Facebook has spent much of the last year chasing Snapchat, which has managed to build a bustling, millennial-friendly service around core concepts of privacy, ephemerality, and the lack of uncomfortably accurate ad-targeting. Live video on the News Feed, ephemeral 24-hour “Stories” in the Instagram app (an idea co-founder Kevin Systrom explicitly admits was taken from Snapchat), and facial lenses from recent acquisition MSQRD show us what Facebook would like to be — fun, light, and easy to use. And not centered around the News Feed.
Elsewhere, Facebook bolstered its messaging service, rolling out an API for chatbots, automated services that you interface with in the same way you might text someone. Chatbots are attractive to Facebook because they offer not just the opportunity to collect data but the opportunity for the company to insert itself as a middleman in all kinds of transactions, as WeChat has done to great success in China. But not yet: Chatbots have yet to take hold in any significant way, mainly because they require a substantially different approach to development than graphical interfaces do.
Maybe the most important indicator of where Facebook is headed after the News Feed is those solar-powered drones that can fly for months at a time and beam internet access to people via lasers. At this year’s F8 conference, Mark Zuckerberg literally lifted up a drone engine onstage in a show of strength that wouldn’t be out of place at an arms convention.
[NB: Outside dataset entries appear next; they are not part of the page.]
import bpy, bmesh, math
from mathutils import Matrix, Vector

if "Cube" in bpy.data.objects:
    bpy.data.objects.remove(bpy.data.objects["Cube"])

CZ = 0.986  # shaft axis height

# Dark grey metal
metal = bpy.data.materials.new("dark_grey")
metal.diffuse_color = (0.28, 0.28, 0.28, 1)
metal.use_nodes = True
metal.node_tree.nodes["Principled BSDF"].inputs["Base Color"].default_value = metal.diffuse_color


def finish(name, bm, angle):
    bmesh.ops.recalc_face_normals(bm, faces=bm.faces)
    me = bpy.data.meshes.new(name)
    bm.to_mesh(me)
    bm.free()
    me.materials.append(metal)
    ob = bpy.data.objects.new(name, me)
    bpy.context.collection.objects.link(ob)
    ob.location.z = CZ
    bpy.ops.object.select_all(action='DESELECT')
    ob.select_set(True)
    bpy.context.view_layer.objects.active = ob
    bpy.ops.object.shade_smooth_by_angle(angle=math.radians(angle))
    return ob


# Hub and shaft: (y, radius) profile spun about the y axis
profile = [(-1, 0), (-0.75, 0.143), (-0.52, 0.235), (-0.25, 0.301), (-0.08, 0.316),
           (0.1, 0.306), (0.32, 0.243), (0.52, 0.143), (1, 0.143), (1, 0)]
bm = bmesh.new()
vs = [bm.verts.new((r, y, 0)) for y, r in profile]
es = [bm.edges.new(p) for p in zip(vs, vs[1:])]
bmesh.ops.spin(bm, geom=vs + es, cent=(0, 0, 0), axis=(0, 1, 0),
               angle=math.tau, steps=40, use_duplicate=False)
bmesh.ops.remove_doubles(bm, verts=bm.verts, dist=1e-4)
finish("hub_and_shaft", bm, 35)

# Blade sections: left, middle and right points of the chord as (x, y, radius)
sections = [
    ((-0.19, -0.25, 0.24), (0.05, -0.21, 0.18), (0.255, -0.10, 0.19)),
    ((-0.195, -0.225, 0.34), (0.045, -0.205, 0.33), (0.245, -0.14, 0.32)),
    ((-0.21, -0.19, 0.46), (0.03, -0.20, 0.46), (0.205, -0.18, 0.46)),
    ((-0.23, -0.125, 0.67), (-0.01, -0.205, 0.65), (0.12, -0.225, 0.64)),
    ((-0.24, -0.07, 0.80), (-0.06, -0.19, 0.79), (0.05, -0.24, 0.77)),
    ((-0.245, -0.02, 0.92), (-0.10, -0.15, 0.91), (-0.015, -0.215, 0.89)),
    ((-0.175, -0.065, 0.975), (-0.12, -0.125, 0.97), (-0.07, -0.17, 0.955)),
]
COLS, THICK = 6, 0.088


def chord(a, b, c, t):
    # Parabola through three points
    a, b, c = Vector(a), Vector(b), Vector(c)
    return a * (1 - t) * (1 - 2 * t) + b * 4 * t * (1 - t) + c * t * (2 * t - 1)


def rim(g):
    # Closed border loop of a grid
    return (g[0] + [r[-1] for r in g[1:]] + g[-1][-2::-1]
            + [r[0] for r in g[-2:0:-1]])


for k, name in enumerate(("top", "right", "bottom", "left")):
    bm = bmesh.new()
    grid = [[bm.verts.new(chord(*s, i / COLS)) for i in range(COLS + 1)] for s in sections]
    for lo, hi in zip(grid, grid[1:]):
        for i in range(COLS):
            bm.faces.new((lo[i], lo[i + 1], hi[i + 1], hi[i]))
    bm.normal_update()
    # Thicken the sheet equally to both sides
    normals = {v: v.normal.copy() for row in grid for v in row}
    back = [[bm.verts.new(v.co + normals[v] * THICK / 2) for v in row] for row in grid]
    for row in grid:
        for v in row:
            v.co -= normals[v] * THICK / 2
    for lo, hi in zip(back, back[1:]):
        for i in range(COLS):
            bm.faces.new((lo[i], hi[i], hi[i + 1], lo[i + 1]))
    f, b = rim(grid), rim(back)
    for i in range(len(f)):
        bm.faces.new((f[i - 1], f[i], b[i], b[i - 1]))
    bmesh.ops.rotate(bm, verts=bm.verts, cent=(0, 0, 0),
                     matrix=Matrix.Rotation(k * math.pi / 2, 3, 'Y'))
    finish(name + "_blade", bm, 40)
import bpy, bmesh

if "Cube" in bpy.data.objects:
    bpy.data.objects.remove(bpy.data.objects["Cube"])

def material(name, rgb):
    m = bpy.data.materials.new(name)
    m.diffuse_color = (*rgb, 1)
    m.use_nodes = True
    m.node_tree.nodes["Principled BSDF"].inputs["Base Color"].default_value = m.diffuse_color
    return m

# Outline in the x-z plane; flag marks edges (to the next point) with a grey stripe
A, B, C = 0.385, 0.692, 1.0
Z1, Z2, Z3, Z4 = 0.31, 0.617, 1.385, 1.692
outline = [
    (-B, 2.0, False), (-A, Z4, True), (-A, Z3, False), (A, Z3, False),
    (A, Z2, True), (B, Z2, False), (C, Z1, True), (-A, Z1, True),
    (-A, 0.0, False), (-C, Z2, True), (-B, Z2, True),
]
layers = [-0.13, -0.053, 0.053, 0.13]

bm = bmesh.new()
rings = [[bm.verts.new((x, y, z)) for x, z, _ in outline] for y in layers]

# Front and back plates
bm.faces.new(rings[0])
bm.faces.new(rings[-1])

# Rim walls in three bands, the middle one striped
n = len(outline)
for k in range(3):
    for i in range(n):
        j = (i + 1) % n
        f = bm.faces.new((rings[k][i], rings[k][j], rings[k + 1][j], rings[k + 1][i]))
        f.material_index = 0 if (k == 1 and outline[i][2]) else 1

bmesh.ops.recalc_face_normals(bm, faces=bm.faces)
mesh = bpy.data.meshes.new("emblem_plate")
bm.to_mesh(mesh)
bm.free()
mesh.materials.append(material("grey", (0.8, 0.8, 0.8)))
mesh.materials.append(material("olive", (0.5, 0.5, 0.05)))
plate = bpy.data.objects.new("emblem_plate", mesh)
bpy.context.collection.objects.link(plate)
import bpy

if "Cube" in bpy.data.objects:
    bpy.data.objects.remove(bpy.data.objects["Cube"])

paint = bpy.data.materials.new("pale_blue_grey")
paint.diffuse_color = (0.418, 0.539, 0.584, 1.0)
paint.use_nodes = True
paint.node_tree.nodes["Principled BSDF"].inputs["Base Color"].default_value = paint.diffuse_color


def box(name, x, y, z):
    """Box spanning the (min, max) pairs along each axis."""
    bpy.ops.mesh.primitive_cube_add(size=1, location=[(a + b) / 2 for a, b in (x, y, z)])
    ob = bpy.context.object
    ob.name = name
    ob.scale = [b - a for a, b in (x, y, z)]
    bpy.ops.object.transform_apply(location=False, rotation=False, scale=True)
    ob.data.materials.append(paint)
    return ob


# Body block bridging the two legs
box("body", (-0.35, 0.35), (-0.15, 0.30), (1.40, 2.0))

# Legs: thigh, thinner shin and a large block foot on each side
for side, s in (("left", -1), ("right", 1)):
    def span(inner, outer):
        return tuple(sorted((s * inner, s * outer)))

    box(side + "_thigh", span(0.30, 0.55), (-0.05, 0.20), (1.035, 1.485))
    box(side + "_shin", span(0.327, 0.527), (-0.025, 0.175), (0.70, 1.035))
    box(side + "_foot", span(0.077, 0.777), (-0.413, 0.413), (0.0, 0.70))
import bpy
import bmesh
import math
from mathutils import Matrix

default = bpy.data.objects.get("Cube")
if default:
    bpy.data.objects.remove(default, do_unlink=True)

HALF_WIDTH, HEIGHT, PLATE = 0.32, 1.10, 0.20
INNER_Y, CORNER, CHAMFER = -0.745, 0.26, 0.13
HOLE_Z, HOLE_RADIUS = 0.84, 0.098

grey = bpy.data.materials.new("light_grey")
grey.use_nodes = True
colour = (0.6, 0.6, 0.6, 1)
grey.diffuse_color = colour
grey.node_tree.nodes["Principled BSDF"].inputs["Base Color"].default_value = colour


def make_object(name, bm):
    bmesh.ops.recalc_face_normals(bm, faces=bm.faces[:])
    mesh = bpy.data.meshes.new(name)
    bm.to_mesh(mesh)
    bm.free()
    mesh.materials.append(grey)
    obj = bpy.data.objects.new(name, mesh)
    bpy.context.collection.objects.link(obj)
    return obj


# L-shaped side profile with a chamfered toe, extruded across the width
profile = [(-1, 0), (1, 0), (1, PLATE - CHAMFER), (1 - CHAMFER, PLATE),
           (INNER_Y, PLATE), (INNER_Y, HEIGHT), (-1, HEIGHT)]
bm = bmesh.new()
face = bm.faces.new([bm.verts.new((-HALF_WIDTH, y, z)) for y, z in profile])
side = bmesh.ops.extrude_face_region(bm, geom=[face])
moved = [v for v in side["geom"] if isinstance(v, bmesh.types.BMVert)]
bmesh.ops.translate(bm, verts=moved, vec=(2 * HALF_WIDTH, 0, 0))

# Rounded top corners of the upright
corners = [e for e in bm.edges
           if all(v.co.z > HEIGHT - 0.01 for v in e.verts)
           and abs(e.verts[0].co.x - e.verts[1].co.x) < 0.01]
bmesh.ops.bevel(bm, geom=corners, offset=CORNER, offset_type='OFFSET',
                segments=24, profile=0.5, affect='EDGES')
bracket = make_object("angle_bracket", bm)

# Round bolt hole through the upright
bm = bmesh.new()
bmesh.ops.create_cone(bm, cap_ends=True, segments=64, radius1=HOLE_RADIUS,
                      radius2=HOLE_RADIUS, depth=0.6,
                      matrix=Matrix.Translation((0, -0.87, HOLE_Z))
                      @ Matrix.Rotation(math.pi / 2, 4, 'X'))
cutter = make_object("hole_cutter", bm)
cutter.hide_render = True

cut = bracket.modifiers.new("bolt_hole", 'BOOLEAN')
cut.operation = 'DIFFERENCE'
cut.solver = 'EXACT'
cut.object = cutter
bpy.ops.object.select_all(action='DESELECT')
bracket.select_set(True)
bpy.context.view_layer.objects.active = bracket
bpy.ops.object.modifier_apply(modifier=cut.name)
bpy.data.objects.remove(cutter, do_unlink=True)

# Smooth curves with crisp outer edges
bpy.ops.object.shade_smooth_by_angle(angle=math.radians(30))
Written out, the drone concept sounds ridiculous (once upon a time, so did “driverless cars”), but the core of it points to Facebook’s greater ambition: owning the pipes.
Facebook doesn’t want to be a portal to the rest of the web, it wants to be the web. Over the last few years, Mark Zuckerberg has made an exhaustive effort in nations outside of Europe and the United States to roll out Free Basics. The “free” in Free Basics — the crown jewel of Internet.org, Facebook’s broader initiative — derives from a concept called zero-rating. Services that are zero-rated don’t count against data caps, effectively making them free to access (and violating the concept of net neutrality, the notion that all data traveling across a network should be treated equally). Facebook has spent years convincing mobile carriers to offer even those without data plans free access to Facebook. In the short term, this gives users resources they might not otherwise have. In practice, it effectively gives Facebook a monopoly on which internet content users in the developing world see. In India this spring, public outcry over what Internet.org was actually trying to do led to a complete rejection of the service.
That setback hasn’t stopped Facebook from trying to expand though. Internet.org is still running through mobile carriers in dozens of countries. Facebook also owns WhatsApp, a messaging service that is incredibly popular abroad but hardly used in America, which, in 2014, it paid a then-flabbergasting $19 billion for. Internally, Facebook is reportedly developing tools that might allow it to once again breach the Great Firewall of China.
The fact of the matter is that the quality and overall strategy of News Feed (and live video, and chatbots, and Instagram stories, and WhatsApp) matter less and less to Facebook if they end up running the pipes as well. Almost everyone hates their ISP, but when it’s the only one in town, it can get by on subpar service. Facebook doesn’t want to be the best option for using the internet; it wants to be the only option. And to get there, it will spread across territories outside the U.S., mostly out of sight of domestic watchdogs. Don’t take your eyes off of Zuck and Co. for a second.